If you’re not a business owner, then you can still make a difference by turning up the pressure on those who systematically fail their black staff. That there have been responses is something of a positive, but now is not the time to be patting Everpress — or any other company shamed into action — cheerfully on the back. The new page created by Everpress in response to the fallout from Cory and Junior’s statements, which amusingly can’t be navigated to from their site, outlines a £5000 donation made by the company and was initially unclear about how their share of the money raised through the platform in response to the BLM movement was being handled. Following the release of this piece, the page has been updated.
Many creators have already moved their projects from the platform, particularly those who are raising money for BLM, bail funds and justice campaigns. It’s also worth noting that until Cory’s statement, the charity campaigns at Everpress operated without the company contributing to the cause, at all. Everpress typically run these campaigns at cost, which is very different from donating. In posts like this one listing their 11 favourite fundraiser t-shirts, it’s worth clarifying that the donations from ‘profit’ come entirely from the creators’ revenue. Alex Econs reached out to elucidate that, on average, around a third of the price of a product sold on the platform goes to the creators, a third covers production costs and a third represents profit share for the business. All businesses have to cover costs, but there’s been a long history of Everpress leaning in heavily on the “money they raise” and despite their change of tack on BLM projects as a move to stem the tide of creators leaving the platform, it feels like the image they project outwardly, isn’t representative of what’s actually going on internally, a sentiment that Cory and Junior feel is emblematic of Econs’ damage-limitation motivated handling of their experiences.

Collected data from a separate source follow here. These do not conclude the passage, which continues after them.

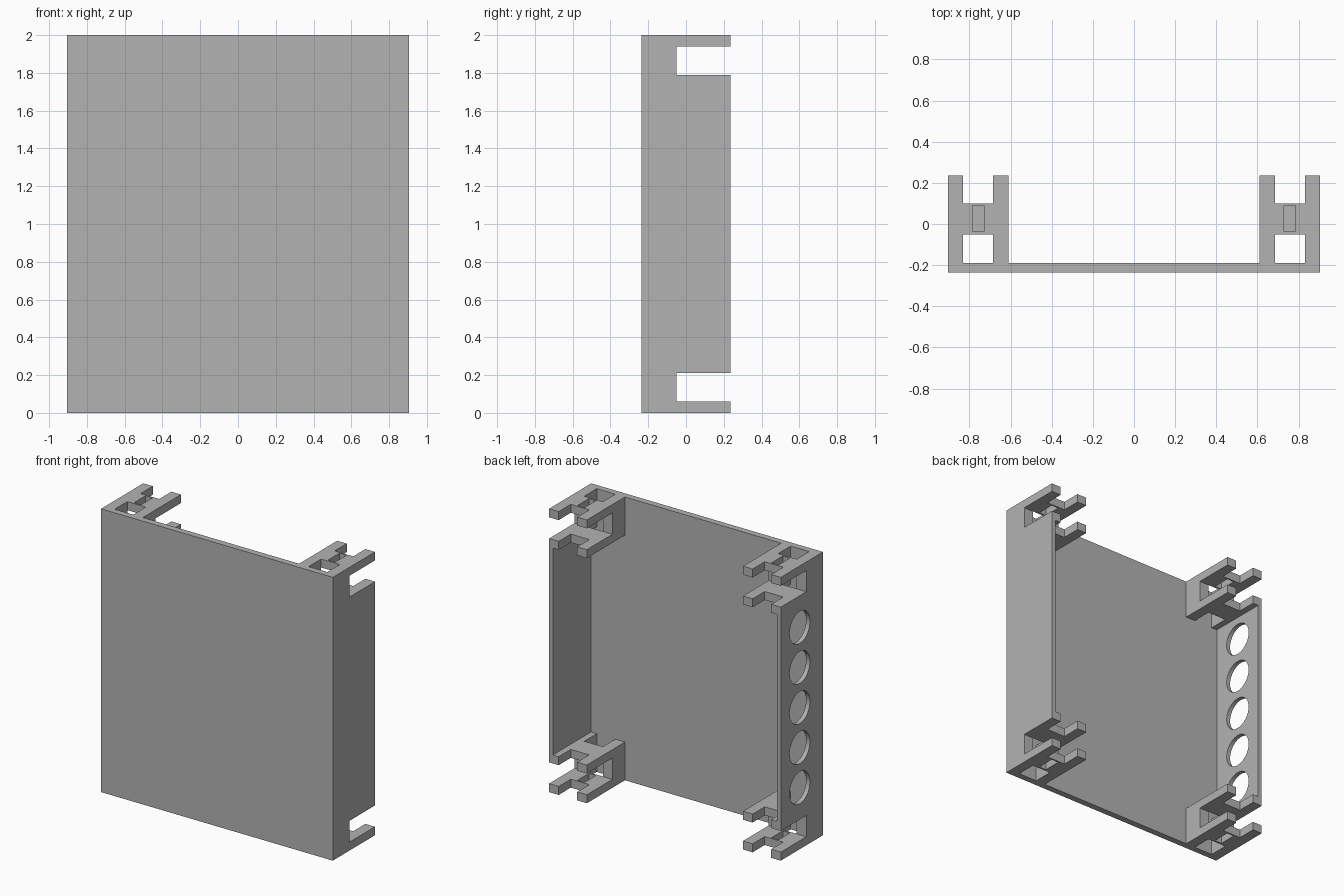
import bpy, bmesh, math
from mathutils import Matrix, Vector

cube = bpy.data.objects.get("Cube")
if cube:
    bpy.data.objects.remove(cube, do_unlink=True)

grey = bpy.data.materials.new("plain grey")
grey.use_nodes = True
grey.diffuse_color = (0.45, 0.45, 0.45, 1)
grey.node_tree.nodes["Principled BSDF"].inputs["Base Color"].default_value = (0.45, 0.45, 0.45, 1)


def add_object(name, bm):
    bmesh.ops.recalc_face_normals(bm, faces=bm.faces)
    mesh = bpy.data.meshes.new(name)
    bm.to_mesh(mesh)
    bm.free()
    mesh.materials.append(grey)
    obj = bpy.data.objects.new(name, mesh)
    bpy.context.collection.objects.link(obj)
    return obj


def box(name, xs, ys, zs):
    """Box spanning the given ranges."""
    bm = bmesh.new()
    spans = (xs, ys, zs)
    mid = Vector([(a + b) / 2 for a, b in spans])
    size = Vector([abs(b - a) for a, b in spans])
    bmesh.ops.create_cube(bm, size=1, matrix=Matrix.Translation(mid) @ Matrix.Diagonal(size).to_4x4())
    return add_object(name, bm)


def cut(obj, cutters):
    """Subtract each cutter, bake the result and discard the cutters."""
    for cutter in cutters:
        cutter.hide_render = True
        mod = obj.modifiers.new("cut", "BOOLEAN")
        mod.operation = "DIFFERENCE"
        mod.solver = "EXACT"
        mod.object = cutter
    graph = bpy.context.evaluated_depsgraph_get()
    mesh = bpy.data.meshes.new_from_object(obj.evaluated_get(graph))
    obj.modifiers.clear()
    obj.data = mesh
    for cutter in cutters:
        bpy.data.objects.remove(cutter, do_unlink=True)


OUT, INNER, BACK, PANEL = 0.905, 0.61, 0.235, -0.19
PLATE, DEPTH = 0.06, 0.27

# Front panel
box("front_panel", (-OUT, OUT), (-BACK, PANEL), (0, 2))

# Thin side walls
walls = {}
for side, s in (("left", 1), ("right", -1)):
    walls[side] = box(side + "_wall", (s * 0.875, s * OUT), (PANEL, BACK), (DEPTH, 2 - DEPTH))

# Row of round holes in the right wall
holes = []
for i in range(5):
    bm = bmesh.new()
    place = Matrix.Translation((-0.89, 0.023, 1 + (i - 2) * 0.283)) @ Matrix.Rotation(math.pi / 2, 4, "Y")
    bmesh.ops.create_cone(bm, cap_ends=True, segments=40, radius1=0.113, radius2=0.113, depth=0.2, matrix=place)
    holes.append(add_object("hole_cutter", bm))
cut(walls["right"], holes)

# Corner brackets: two H-shaped plates joined by a hollow base
for side, s in (("left", 1), ("right", -1)):
    for level in ("top", "bottom"):
        def z(d):
            return 2 - d if level == "top" else d

        def part(name, x0, x1, y0, y1, d0, d1):
            return box(name, (s * x0, s * x1), (y0, y1), (z(d0), z(d1)))

        bracket = part(level + "_" + side + "_bracket", INNER, OUT, PANEL, BACK, 0, DEPTH)
        cut(bracket, [
            part("well_cutter", 0.685, 0.83, -0.3, -0.05, -0.1, 0.4),
            part("rear_slot_cutter", 0.685, 0.83, 0.1, 0.4, -0.1, 0.4),
            part("gap_cutter", 0.5, 1.0, -0.05, 0.4, PLATE, DEPTH - PLATE),
            part("key_slot_cutter", 0.73, 0.785, -0.037, 0.09, -0.1, 0.1),
        ])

At the time of writing, business has returned to normal on Everpress’ social channels and a number of issues raised by Cory and Junior still haven’t been acknowledged. Causing employees to suffer long-term mental health issues, cannot be washed over with a series of blanket statements and performative gestures. What we can see and know now is just the beginning, I expect more people to come forward and more companies to have their toxic cultures outed. For all of those who do share their stories, I’d ask you to consider that many, many more will not feel able to. If true change is going to take place, we need to listen intently, learn objectively and do far better than gaslighting people who have already been made to feel worthless by employers who seemingly have no true interest in the wellbeing of their people, nor the professional space which they’re ultimately responsible for.
An earlier version of this feature suggested that there was a lack of clarity with regard to Everpress’ donations as part of the action laid out on their ‘people’ page. Shortly after the feature was published, Everpress updated that information in response. A move which we welcome.
In another segment, a breakdown of how much money creators were left with was outlined. The calculation was made with Everpress’ price calculator tool which can be accessed here. We were contacted by Everpress and told this was incorrect. While we don’t necessarily agree with that assertion, it is fair to say that the profit share of products sold via Everpress varies depending on elements of the garment. Figures provided by Alex Econs following the publishing of this feature reveal an average split of rough thirds covering creator profit, production/shipping and Everpress’ revenue share.